Buying a home is more than comparing cabinet styles and deciding whether a pool is worthwhile. You must understand your mortgage options before you even consider whether you need or want granite countertops. This guide will help you determine what features you need from your home loan, so you can find and afford your dream home in no time.
Fixed vs. Adjustable
Mortgages last a long time ― typically between 15 and 30 years. Since that is such a significant amount of time for a loan, most lenders offer two options to help you manage your interest rate: fixed or adjustable. Which option you choose depends on your current income, your credit score, and a few other factors.
Fixed-rate mortgages are the most common. With these, you can expect the same interest rate for the entire duration of the mortgage loan. The primary benefit of having a fixed rate is knowing exactly what your mortgage payment will be each and every month; your home payment will never be a financial surprise. However, fixed-rate mortgages tend to have a higher interest rate ― at least initially.
Adjustable-rate mortgages are less common but more accessible if you have poor credit. The opposite of fixed rates, adjustable rates will change over time. Most often, adjustable-rate mortgages (ARMs) are actually a hybrid product, as lenders will promise a brief fixed period before adjusting your rate.
Some buyers find ARMs preferable because they seem to have lower interest rates. However, over time, those interest rates will rise, and you likely won’t be able to predict when or how much. Therefore, you can expect financial irregularity for the duration of your loan.
Jumbo vs. Conforming
The cost of your home will also determine the type of mortgage you can obtain. Though you might not realize it, most home loans have a size cap, and not all lenders offer conforming loans, which are the standard size, and jumbo loans, which are substantially larger.
Conforming loans earn their name because they conform to the guidelines of the appropriate government-sponsored enterprise (GSE), Fanny Mae and Freddy Mac.
In 2013, these enterprises determined that the size of home loans should be limited to $417,000 for a single-family home in the United States. The GSE can do this because it purchases and sells mortgage-backed securities, which form the foundation of the housing market. In 2007, the unreliability of these securities incited the Great Recession, so adhering to the size cap for home loans should keep the economy more stable.
Conversely, jumbo loans are available from some lenders for those looking to purchase a home worth more than $417,000. However, such sizeable loans represent a marked increase in a lender’s risk, which means you must have impeccable credit, high income, and a large down payment to qualify. As long as you are prepared for the financial responsibilities of a more expensive home, a jumbo loan is an excellent mortgage option.
Conventional vs. Government-Insured
Finally, not all potential homebuyers have the credit history or liquid assets to purchase a home. Fortunately, the government offers unconventional, government-insured loan programs to help less-advantaged citizens buy property.
The benefit of having a government-insured home loan is that the government promises to pay your mortgage if you default, so lenders see the loan as no-risk. There are three main types of government-insured mortgages:
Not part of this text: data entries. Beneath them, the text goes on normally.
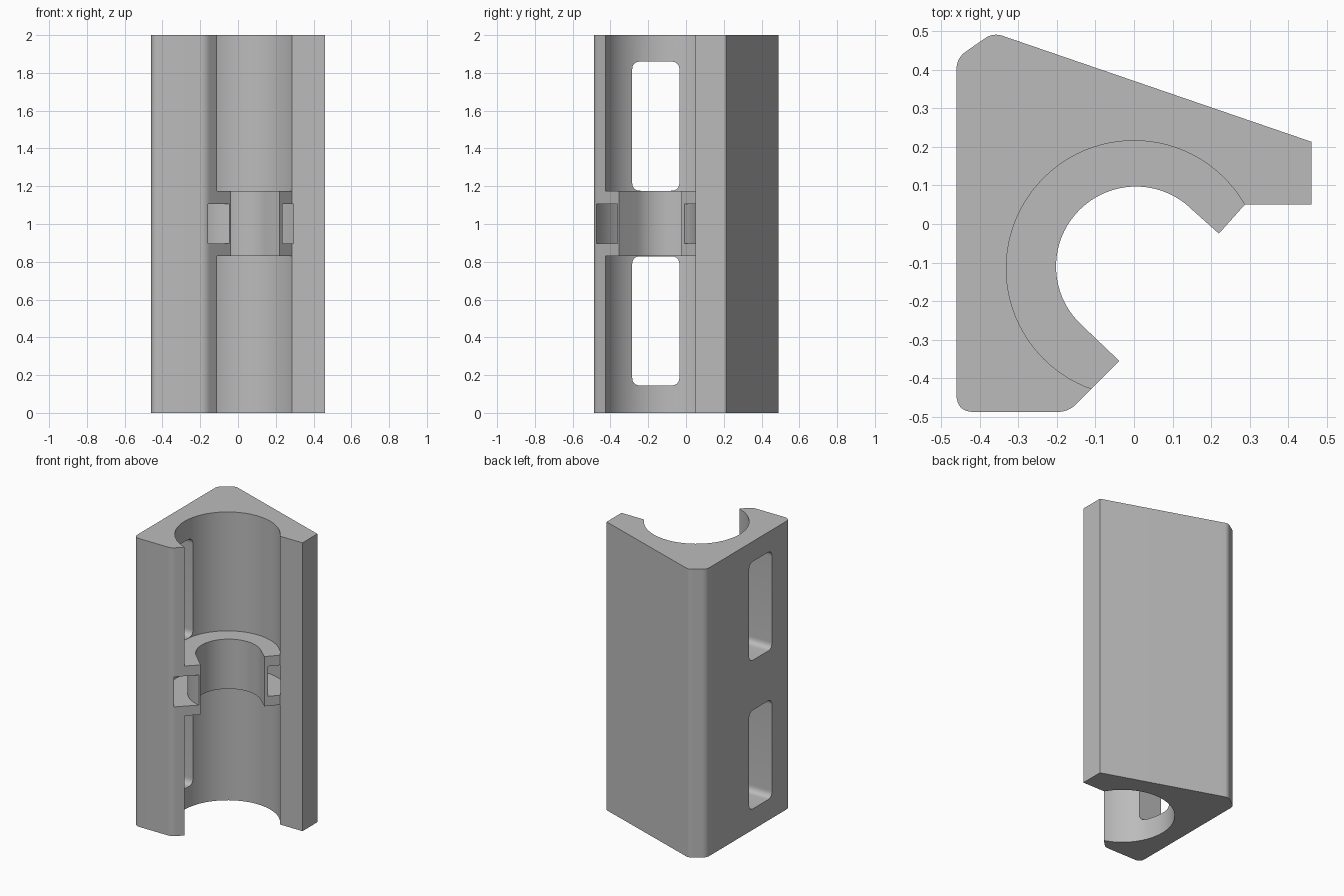
import bpy, bmesh
from math import radians, cos, sin
from mathutils import Vector

cube = bpy.data.objects.get("Cube")
if cube:
    bpy.data.objects.remove(cube, do_unlink=True)

CENTRE = Vector((0, -0.115))
BORE_R = 0.331
HEIGHT = 2.0
RING_LOW, RING_HIGH = 0.83, 1.175

grey = bpy.data.materials.new("plain grey")
grey.use_nodes = True
grey.diffuse_color = (0.5, 0.5, 0.5, 1)
grey.node_tree.nodes["Principled BSDF"].inputs["Base Color"].default_value = (0.5, 0.5, 0.5, 1)


def arc(centre, radius, start, end, steps=48):
    angles = [radians(start + (end - start) * i / steps) for i in range(steps + 1)]
    return [Vector((centre[0] + radius * cos(a), centre[1] + radius * sin(a))) for a in angles]


def fillet(before, corner, after, length, steps=8):
    """Round a corner, starting the given length away from it."""
    before, corner, after = Vector(before), Vector(corner), Vector(after)
    p = corner + (before - corner).normalized() * length
    q = corner + (after - corner).normalized() * length
    return [p * (1 - t) ** 2 + corner * 2 * t * (1 - t) + q * t ** 2
            for t in (i / steps for i in range(steps + 1))]


def prism(name, outline, low, high, axis="z"):
    """Extrude a 2D outline along z, or a (y, z) outline along x."""
    bm = bmesh.new()
    place = (lambda p: (p[0], p[1], low)) if axis == "z" else (lambda p: (low, p[0], p[1]))
    face = bm.faces.new([bm.verts.new(place(p)) for p in outline])
    grown = bmesh.ops.extrude_face_region(bm, geom=[face])["geom"]
    shift = (0, 0, high - low) if axis == "z" else (high - low, 0, 0)
    bmesh.ops.translate(bm, vec=shift, verts=[g for g in grown if isinstance(g, bmesh.types.BMVert)])
    bmesh.ops.recalc_face_normals(bm, faces=bm.faces)
    mesh = bpy.data.meshes.new(name)
    bm.to_mesh(mesh)
    bm.free()
    mesh.materials.append(grey)
    obj = bpy.data.objects.new(name, mesh)
    bpy.context.collection.objects.link(obj)
    return obj


def cut(target, cutter):
    cutter.hide_render = True
    mod = target.modifiers.new("cut", "BOOLEAN")
    mod.operation, mod.solver, mod.object = "DIFFERENCE", "EXACT", cutter
    bpy.context.view_layer.objects.active = target
    bpy.ops.object.modifier_apply(modifier=mod.name)
    bpy.data.objects.remove(cutter, do_unlink=True)


# Outer block with the narrow clamp opening
front_left, front_lip = (-0.46, -0.487), (-0.17, -0.487)
back_left, back_peak = (-0.46, 0.43), (-0.365, 0.496)
lip_tip, flange_back = (-0.038, -0.355), (0.46, 0.213)
outline = (
    fillet(back_left, front_left, front_lip, 0.045)
    + fillet(front_left, front_lip, lip_tip, 0.028)
    + [lip_tip]
    + arc((0.005, -0.11), 0.207, 225, 45)
    + [(0.22, -0.025), (0.287, 0.05), (0.46, 0.05), flange_back]
    + fillet(flange_back, back_peak, back_left, 0.026)
    + fillet(back_peak, back_left, front_left, 0.03)
)
body = prism("clamp_body", outline, 0, HEIGHT)

# Wide bore above and below the inner ring
bore = arc(CENTRE, BORE_R, 0, 360, 96)[:-1]
cut(body, prism("lower_bore", bore, -0.1, RING_LOW))
cut(body, prism("upper_bore", bore, RING_HIGH, HEIGHT + 0.1))

# Curved tie channel inside the ring, open at both ring ends
channel = arc(CENTRE, 0.392, 31.7, 272) + arc(CENTRE, 0.252, 272, 23.9)
cut(body, prism("tie_channel", channel, 0.897, 1.105))

# Rounded slots through the side wall
for name, low, high in (("lower_slot", 0.145, 0.829), ("upper_slot", 1.176, 1.86)):
    corners = [(-0.285, low), (-0.035, low), (-0.035, high), (-0.285, high)]
    slot = []
    for i in range(4):
        slot += fillet(corners[i - 1], corners[i], corners[(i + 1) % 4], 0.045)
    cut(body, prism(name, slot, -0.6, -0.22, axis="x"))

# Smooth curved walls, crisp edges
bpy.ops.object.select_all(action="DESELECT")
body.select_set(True)
bpy.context.view_layer.objects.active = body
bpy.ops.object.shade_smooth_by_angle(angle=radians(30))
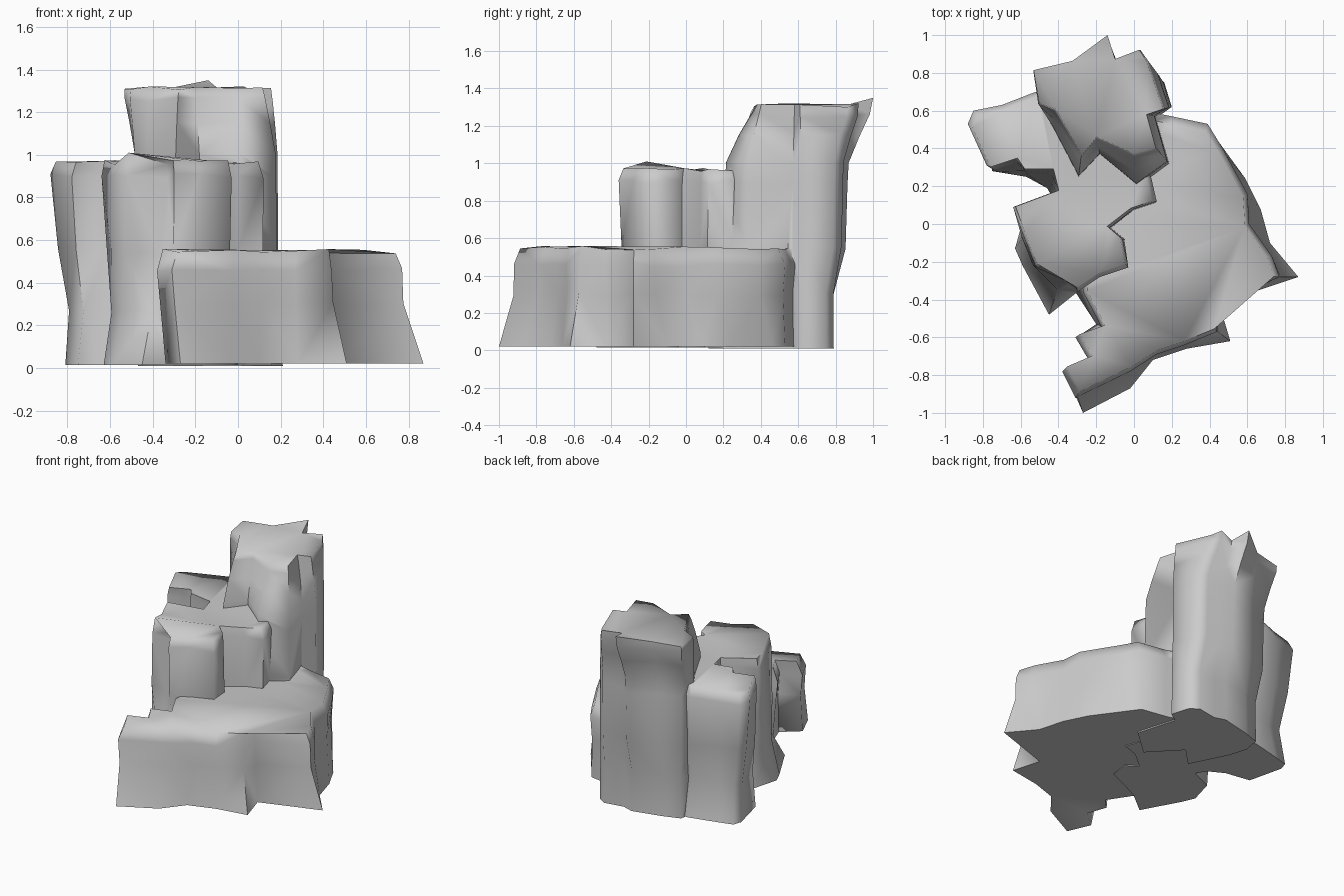
import bpy, bmesh, random
from mathutils import Vector

if "Cube" in bpy.data.objects:
    bpy.data.objects.remove(bpy.data.objects["Cube"])

random.seed(4)


def lerp(a, b, t):
    return a + (b - a) * t


def terrace(name, base, top, levels):
    """Loft a rock terrace from base outline to top outline; levels are (z, blend, scale)."""
    bm = bmesh.new()
    n = len(base)
    c = sum((Vector(p) for p in base), Vector((0, 0))) / n
    rings = []
    for i, (z, t, s) in enumerate(levels):
        wob = 0.0 if i == 0 else 0.012
        ring = []
        for p, q in zip(base, top):
            v = c + (lerp(Vector(p), Vector(q), t) - c) * s
            ring.append(bm.verts.new((v.x, v.y, z + random.uniform(-wob, wob))))
        rings.append(ring)
    for lo, hi in zip(rings, rings[1:]):
        for i in range(n):
            j = (i + 1) % n
            bm.faces.new((lo[i], lo[j], hi[j], hi[i]))
    bm.faces.new(rings[0][::-1])
    bm.faces.new(rings[-1])
    bmesh.ops.triangulate(bm, faces=bm.faces[:])
    bmesh.ops.recalc_face_normals(bm, faces=bm.faces[:])
    me = bpy.data.meshes.new(name)
    bm.to_mesh(me)
    bm.free()
    ob = bpy.data.objects.new(name, me)
    bpy.context.collection.objects.link(ob)
    return ob


# Low front-right terrace
low = terrace(
    "cliff_rock",
    [(-.27, -1), (-.02, -.87), (.1, -.72), (.28, -.66), (.51, -.62), (.45, -.42),
     (.87, -.28), (.72, -.1), (.67, .08), (.59, .24), (.43, .46), (.38, .53), (.2, .56),
     (.05, .6), (-.25, .2), (-.33, -.33), (-.2, -.53), (-.27, -.6), (-.22, -.74), (-.34, -.84)],
    [(-.31, -.92), (-.02, -.78), (.12, -.69), (.27, -.64), (.44, -.57), (.44, -.43),
     (.77, -.28), (.73, -.17), (.61, 0), (.6, .16), (.47, .4), (.39, .53), (.2, .57),
     (.05, .6), (-.25, .2), (-.27, -.36), (-.17, -.55), (-.31, -.6), (-.24, -.72), (-.38, -.78)],
    [(.02, 0, 1), (.3, .85, .985), (.46, 1, 1), (.548, 1, .95)])

# Middle left terrace with a side lobe and a front lobe
mid = terrace(
    "middle_terrace",
    [(-.81, .53), (-.75, .28), (-.63, .26), (-.57, .25), (-.46, .19), (-.42, .12), (-.58, .05),
     (-.63, -.13), (-.59, -.22), (-.45, -.48), (-.3, -.36), (-.18, -.3), (-.02, -.23),
     (.0, -.1), (-.08, -.04), (.04, .06), (.16, .1), (.1, .25), (-.05, .5), (-.3, .64),
     (-.48, .67), (-.68, .62), (-.79, .59)],
    [(-.88, .53), (-.78, .31), (-.63, .36), (-.59, .3), (-.43, .3), (-.4, .18), (-.64, .09),
     (-.59, -.05), (-.52, -.23), (-.33, -.24), (-.3, -.36), (-.18, -.28), (-.03, -.23),
     (-.06, -.08), (-.13, -.02), (.0, .08), (.12, .12), (.09, .25), (-.05, .5), (-.3, .62),
     (-.52, .7), (-.7, .63), (-.85, .6)],
    [(.015, 0, 1), (.27, .35, .91), (.55, .7, .97), (.9, 1, 1), (.965, 1, .95)])

# Tall back tower leaning outward, its front face sloping back
tall = terrace(
    "tall_tower",
    [(-.45, .7), (-.33, .74), (-.12, .79), (-.04, .765), (.1, .79), (.16, .75), (.2, .62),
     (.13, .57), (.21, .29), (.02, .12), (-.17, .32), (-.3, .19), (-.43, .45), (-.47, .58)],
    [(-.54, .82), (-.33, .87), (-.14, 1), (-.1, .88), (.03, .93), (.07, .87), (.16, .61),
     (.07, .58), (.12, .4), (0, .37), (-.2, .46), (-.28, .36), (-.42, .61), (-.51, .64)],
    [(.01, 0, 1), (.3, 0, .99), (.55, .3, 1), (.9, .35, 1), (1.0, .38, 1),
     (1.15, .65, 1), (1.26, .92, 1), (1.31, 1, .98)])

# Raised back tip of the tower and raised corner of the front lobe
for v in tall.data.vertices:
    if v.co.z > 1.28 and v.co.y > .96:
        v.co = (-.14, 1, 1.35)
for v in mid.data.vertices:
    if v.co.z > .93 and v.co.x < -.45 and v.co.y < -.15:
        v.co.z = 1.01

# Merge into one rock
for part in (mid, tall):
    m = low.modifiers.new("merge", "BOOLEAN")
    m.operation = "UNION"
    m.solver = "EXACT"
    m.object = part
bpy.context.view_layer.objects.active = low
low.select_set(True)
for m in list(low.modifiers):
    bpy.ops.object.modifier_apply(modifier=m.name)
for part in (mid, tall):
    bpy.data.objects.remove(part)
bpy.ops.object.shade_smooth_by_angle(angle=1.4)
Typically available only to veterans or their partners, VA loans require no down payment, offer competitively low interest rates, and do not require mortgage insurance. These loans do conform to GSE guidelines, but they are incredibly easy to qualify if you or your spouse served in the Armed Forces.
The Federal Housing Administration (FHA) also offers a mortgage program to low-income, low-credit homebuyers. Unlike VA loans, FHA loans require a down payment ― though it can be as low as 3.5 percent ― and mortgage insurance. However, interest rates are low.
If you are willing to move to a rural community, the United States Department of Agriculture will help you secure a mortgage. Your qualification for this program depends on your income; it can be no more than 115 percent of the regional average. However, by participating, you earn exceedingly low interest rates and the opportunity to bypass a down payment, as long as you pay mortgage insurance.